_Activity_
Write out each line below precisely, passing over the pictures.
Segment Start: Source records
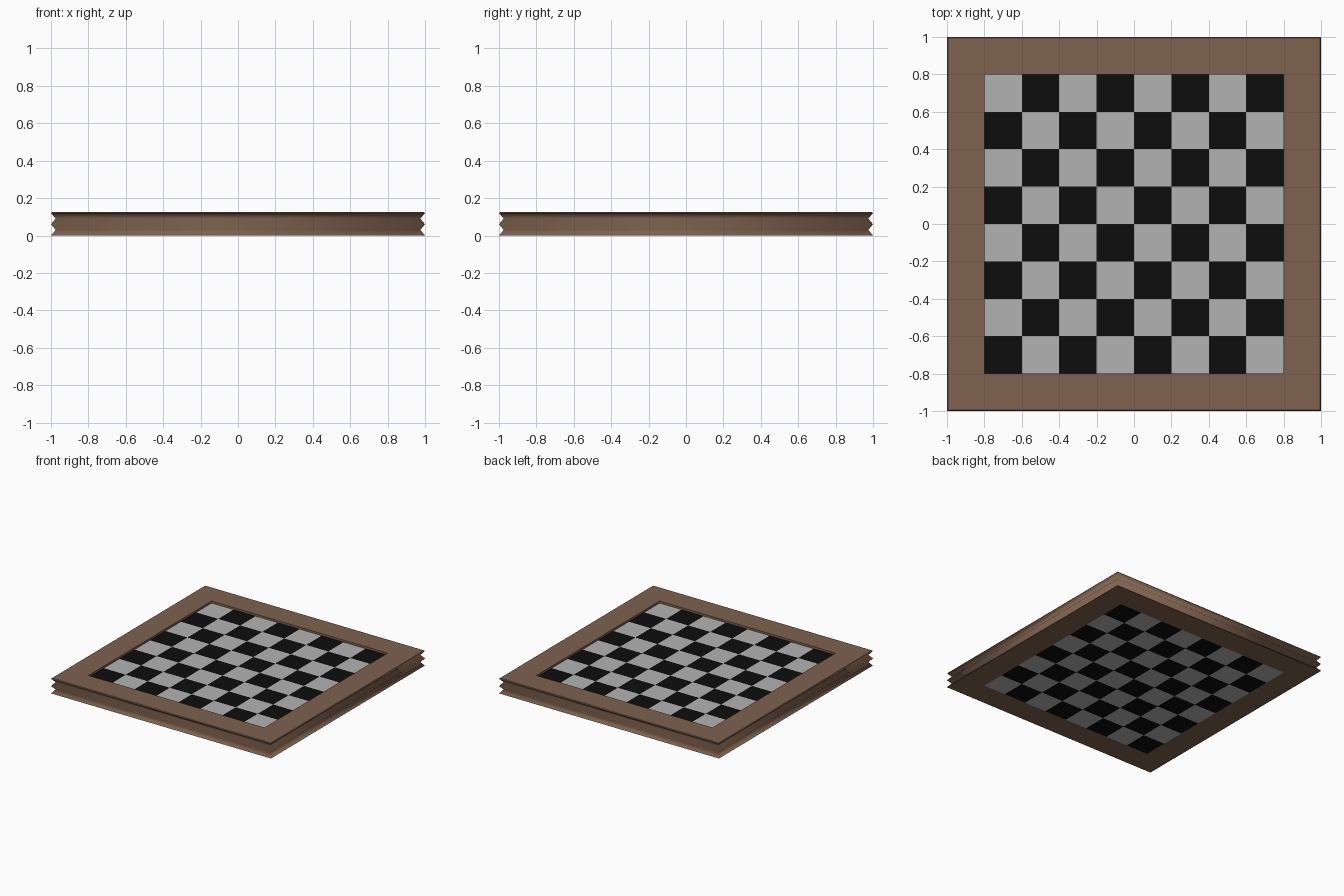
import bpy, bmesh, math

if "Cube" in bpy.data.objects:
    bpy.data.objects.remove(bpy.data.objects["Cube"])

def material(name, rgb):
    m = bpy.data.materials.new(name)
    m.diffuse_color = (*rgb, 1)
    m.use_nodes = True
    m.node_tree.nodes["Principled BSDF"].inputs["Base Color"].default_value = m.diffuse_color
    return m

def make_object(name, bm, mats):
    me = bpy.data.meshes.new(name)
    bm.normal_update()
    bm.to_mesh(me)
    bm.free()
    for m in mats:
        me.materials.append(m)
    ob = bpy.data.objects.new(name, me)
    bpy.context.collection.objects.link(ob)
    return ob

brown = material("wood", (0.21, 0.122, 0.076))
light = material("light_square", (0.448, 0.448, 0.448))
dark = material("dark_square", (0.004, 0.004, 0.004))

# Frame: grooved cross-section (half-width, height) swept around a square
profile = [(0.8, 0.0), (1.0, 0.0), (0.975, 0.03), (1.0, 0.06),
           (0.975, 0.09), (1.0, 0.12), (0.995, 0.125), (0.8, 0.125)]
corners = [(-1, -1), (1, -1), (1, 1), (-1, 1)]
bm = bmesh.new()
rings = [[bm.verts.new((sx * r, sy * r, z)) for r, z in profile] for sx, sy in corners]
n = len(profile)
for c in range(4):
    a, b = rings[c], rings[(c + 1) % 4]
    for i in range(n):
        j = (i + 1) % n
        f = bm.faces.new((a[i], b[i], b[j], a[j]))
        f.smooth = 1 <= i <= 4
bmesh.ops.recalc_face_normals(bm, faces=bm.faces)
# Keep mitres, rims and the underside crisp; grooves stay soft
for e in bm.edges:
    angle = e.calc_face_angle(0)
    if angle > math.radians(85):
        e.smooth = False
make_object("frame", bm, [brown])

# Playing surface: 8 x 8 squares, slightly recessed, coloured top and bottom
bm = bmesh.new()
for z in (0.0, 0.108):
    grid = [[bm.verts.new((-0.8 + 0.2 * i, -0.8 + 0.2 * j, z)) for i in range(9)] for j in range(9)]
    for j in range(8):
        for i in range(8):
            q = [grid[j][i], grid[j][i + 1], grid[j + 1][i + 1], grid[j + 1][i]]
            f = bm.faces.new(q if z else q[::-1])
            # The pattern mirrors between the fourth and fifth rows
            row = j if j < 4 else j + 0
            f.material_index = 1 if (i + row) % 2 == 0 else 0
make_object("squares", bm, [light, dark])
Segment End: Source records
_Finished task_
import bpy, bmesh, math

if "Cube" in bpy.data.objects:
    bpy.data.objects.remove(bpy.data.objects["Cube"])

def material(name, rgb):
    m = bpy.data.materials.new(name)
    m.diffuse_color = (*rgb, 1)
    m.use_nodes = True
    m.node_tree.nodes["Principled BSDF"].inputs["Base Color"].default_value = m.diffuse_color
    return m

def make_object(name, bm, mats):
    me = bpy.data.meshes.new(name)
    bm.normal_update()
    bm.to_mesh(me)
    bm.free()
    for m in mats:
        me.materials.append(m)
    ob = bpy.data.objects.new(name, me)
    bpy.context.collection.objects.link(ob)
    return ob

brown = material("wood", (0.21, 0.122, 0.076))
light = material("light_square", (0.448, 0.448, 0.448))
dark = material("dark_square", (0.004, 0.004, 0.004))

# Frame: grooved cross-section (half-width, height) swept around a square
profile = [(0.8, 0.0), (1.0, 0.0), (0.975, 0.03), (1.0, 0.06),
           (0.975, 0.09), (1.0, 0.12), (0.995, 0.125), (0.8, 0.125)]
corners = [(-1, -1), (1, -1), (1, 1), (-1, 1)]
bm = bmesh.new()
rings = [[bm.verts.new((sx * r, sy * r, z)) for r, z in profile] for sx, sy in corners]
n = len(profile)
for c in range(4):
    a, b = rings[c], rings[(c + 1) % 4]
    for i in range(n):
        j = (i + 1) % n
        f = bm.faces.new((a[i], b[i], b[j], a[j]))
        f.smooth = 1 <= i <= 4
bmesh.ops.recalc_face_normals(bm, faces=bm.faces)
# Keep mitres, rims and the underside crisp; grooves stay soft
for e in bm.edges:
    angle = e.calc_face_angle(0)
    if angle > math.radians(85):
        e.smooth = False
make_object("frame", bm, [brown])

# Playing surface: 8 x 8 squares, slightly recessed, coloured top and bottom
bm = bmesh.new()
for z in (0.0, 0.108):
    grid = [[bm.verts.new((-0.8 + 0.2 * i, -0.8 + 0.2 * j, z)) for i in range(9)] for j in range(9)]
    for j in range(8):
        for i in range(8):
            q = [grid[j][i], grid[j][i + 1], grid[j + 1][i + 1], grid[j + 1][i]]
            f = bm.faces.new(q if z else q[::-1])
            # The pattern mirrors between the fourth and fifth rows
            row = j if j < 4 else j + 0
            f.material_index = 1 if (i + row) % 2 == 0 else 0
make_object("squares", bm, [light, dark])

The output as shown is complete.